┏━━

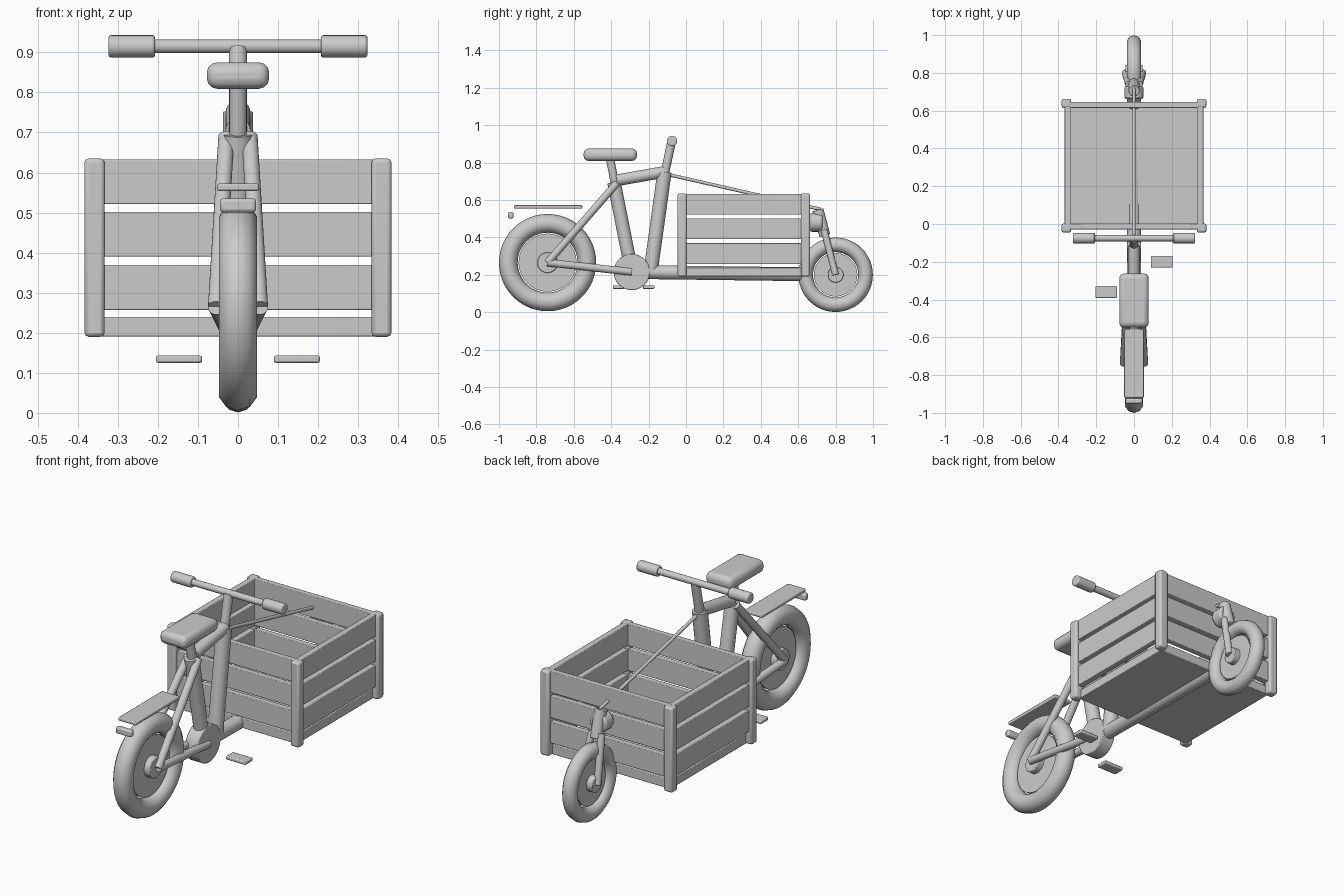
import bpy
from math import radians, pi
from mathutils import Vector

cube = bpy.data.objects.get("Cube")
if cube:
    bpy.data.objects.remove(cube)

# Single flat colour
grey = bpy.data.materials.new("plain_grey")
grey.use_nodes = True
COLOUR = (0.6, 0.6, 0.6, 1)
grey.diffuse_color = COLOUR
grey.node_tree.nodes["Principled BSDF"].inputs["Base Color"].default_value = COLOUR


def finish(name, bevel=0, segments=2, angle=35):
    ob = bpy.context.object
    ob.name = name
    ob.data.materials.append(grey)
    bpy.ops.object.transform_apply(location=False, rotation=True, scale=True)
    if bevel:
        mod = ob.modifiers.new("Bevel", 'BEVEL')
        mod.width, mod.segments = bevel, segments
        mod.limit_method = 'ANGLE'
    bpy.ops.object.shade_smooth_by_angle(angle=radians(angle))
    return ob


def box(name, centre, size, bevel=0.005, segments=2):
    bpy.ops.mesh.primitive_cube_add(size=1, location=centre)
    bpy.context.object.scale = size
    return finish(name, bevel, segments)


def tube(name, start, end, radius, bevel=0, sides=20):
    a, b = Vector(start), Vector(end)
    bpy.ops.mesh.primitive_cylinder_add(
        vertices=sides, radius=radius, depth=(b - a).length, location=(a + b) / 2)
    bpy.context.object.rotation_euler = (b - a).to_track_quat('Z', 'Y').to_euler()
    return finish(name, bevel)


def axle(name, y, z, radius, half, bevel=0, sides=32):
    return tube(name, (-half, y, z), (half, y, z), radius, bevel, sides)


def wheel(name, y, z, major, minor, hub):
    bpy.ops.mesh.primitive_torus_add(
        major_segments=48, minor_segments=10, major_radius=major, minor_radius=minor,
        location=(0, y, z), rotation=(0, pi / 2, 0))
    finish(name + "_tyre", angle=40)
    axle(name + "_disc", y, z, major - minor - 0.005, 0.012, sides=48)
    axle(name + "_hub", y, z, hub, 0.045, 0.004)


# Wheels
REAR = (-0.74, 0.265)
FRONT = (0.80, 0.2)
wheel("rear_wheel", *REAR, 0.21, 0.05, 0.055)
wheel("front_wheel", *FRONT, 0.16, 0.039, 0.042)

# Main frame
seat_top = (0, -0.385, 0.695)
head_top = (0, -0.115, 0.75)
crank = (0, -0.29, 0.215)
tube("seat_tube", seat_top, crank, 0.036)
tube("top_tube", (0, -0.37, 0.705), head_top, 0.031)
tube("head_tube", head_top, (0, -0.19, 0.21), 0.038)
tube("lower_beam", crank, (0, 0.62, 0.203), 0.037)
axle("crank_case", -0.29, 0.215, 0.097, 0.037, 0.004)
for side, s in (("left", 1), ("right", -1)):
    dropout = (s * 0.055, *REAR)
    tube(side + "_chainstay", dropout, (s * 0.03, -0.29, 0.215), 0.02)
    tube(side + "_seatstay", dropout, (s * 0.029, -0.37, 0.69), 0.02)
    # Pedals sit on opposite ends of the crank
    box(side + "_pedal", (s * 0.147, -0.28 + s * 0.08, 0.134), (0.115, 0.062, 0.018))

# Saddle and handlebar
tube("seat_post", (0, -0.375, 0.66), (0, -0.408, 0.83), 0.022)
box("saddle", (0, -0.405, 0.842), (0.156, 0.285, 0.066), 0.026, 3)
tube("stem", (0, -0.118, 0.72), (0, -0.077, 0.912), 0.023)
axle("handlebar", -0.075, 0.915, 0.017, 0.22, sides=20)
for side, s in (("left", 1), ("right", -1)):
    tube(side + "_grip", (s * 0.207, -0.075, 0.915), (s * 0.323, -0.075, 0.915), 0.028, 0.006)

# Rear rack and reflector
box("rear_rack", (0, -0.737, 0.563), (0.104, 0.365, 0.018))
box("rear_reflector", (0, -0.937, 0.518), (0.09, 0.028, 0.035), 0.008)

# Cargo crate: floor, corner posts and slats
MID, HALF_X, HALF_Y = 0.309, 0.358, 0.33
box("crate_floor", (0, MID, 0.215), (0.7, 0.64, 0.048), 0.003)
for s in (1, -1):
    for t in (1, -1):
        box("crate_post", (s * HALF_X, MID + t * HALF_Y, 0.4125), (0.05, 0.048, 0.445), 0.01)
    for z in (0.313, 0.446, 0.577):
        box("crate_side_slat", (s * 0.351, MID, z), (0.032, 0.63, 0.112), 0.003)
        box("crate_end_slat", (0, MID + s * 0.322, z), (0.69, 0.032, 0.112), 0.003)

# Front steering: link rod, steerer, fork and lamp
tube("steering_rod", (0, -0.1, 0.737), (0, 0.72, 0.55), 0.009, sides=12)
tube("steerer", (0, 0.705, 0.548), (0, 0.742, 0.41), 0.03, 0.003)
tube("front_lamp", (0, 0.663, 0.48), (0, 0.73, 0.48), 0.05, 0.01)
for side, s in (("left", 1), ("right", -1)):
    tube(side + "_fork_blade", (s * 0.028, 0.738, 0.44), (s * 0.047, *FRONT), 0.018)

┗━━

• WHAT IS EXPECTED
Copy the entries above exactly, but only from the line holding "from mathutils import Vector" through the line holding "ob.data.materials.append(grey)", both included.

• THE COMPLETED TASK
from mathutils import Vector

cube = bpy.data.objects.get("Cube")
if cube:
    bpy.data.objects.remove(cube)

# Single flat colour
grey = bpy.data.materials.new("plain_grey")
grey.use_nodes = True
COLOUR = (0.6, 0.6, 0.6, 1)
grey.diffuse_color = COLOUR
grey.node_tree.nodes["Principled BSDF"].inputs["Base Color"].default_value = COLOUR


def finish(name, bevel=0, segments=2, angle=35):
    ob = bpy.context.object
    ob.name = name
    ob.data.materials.append(grey)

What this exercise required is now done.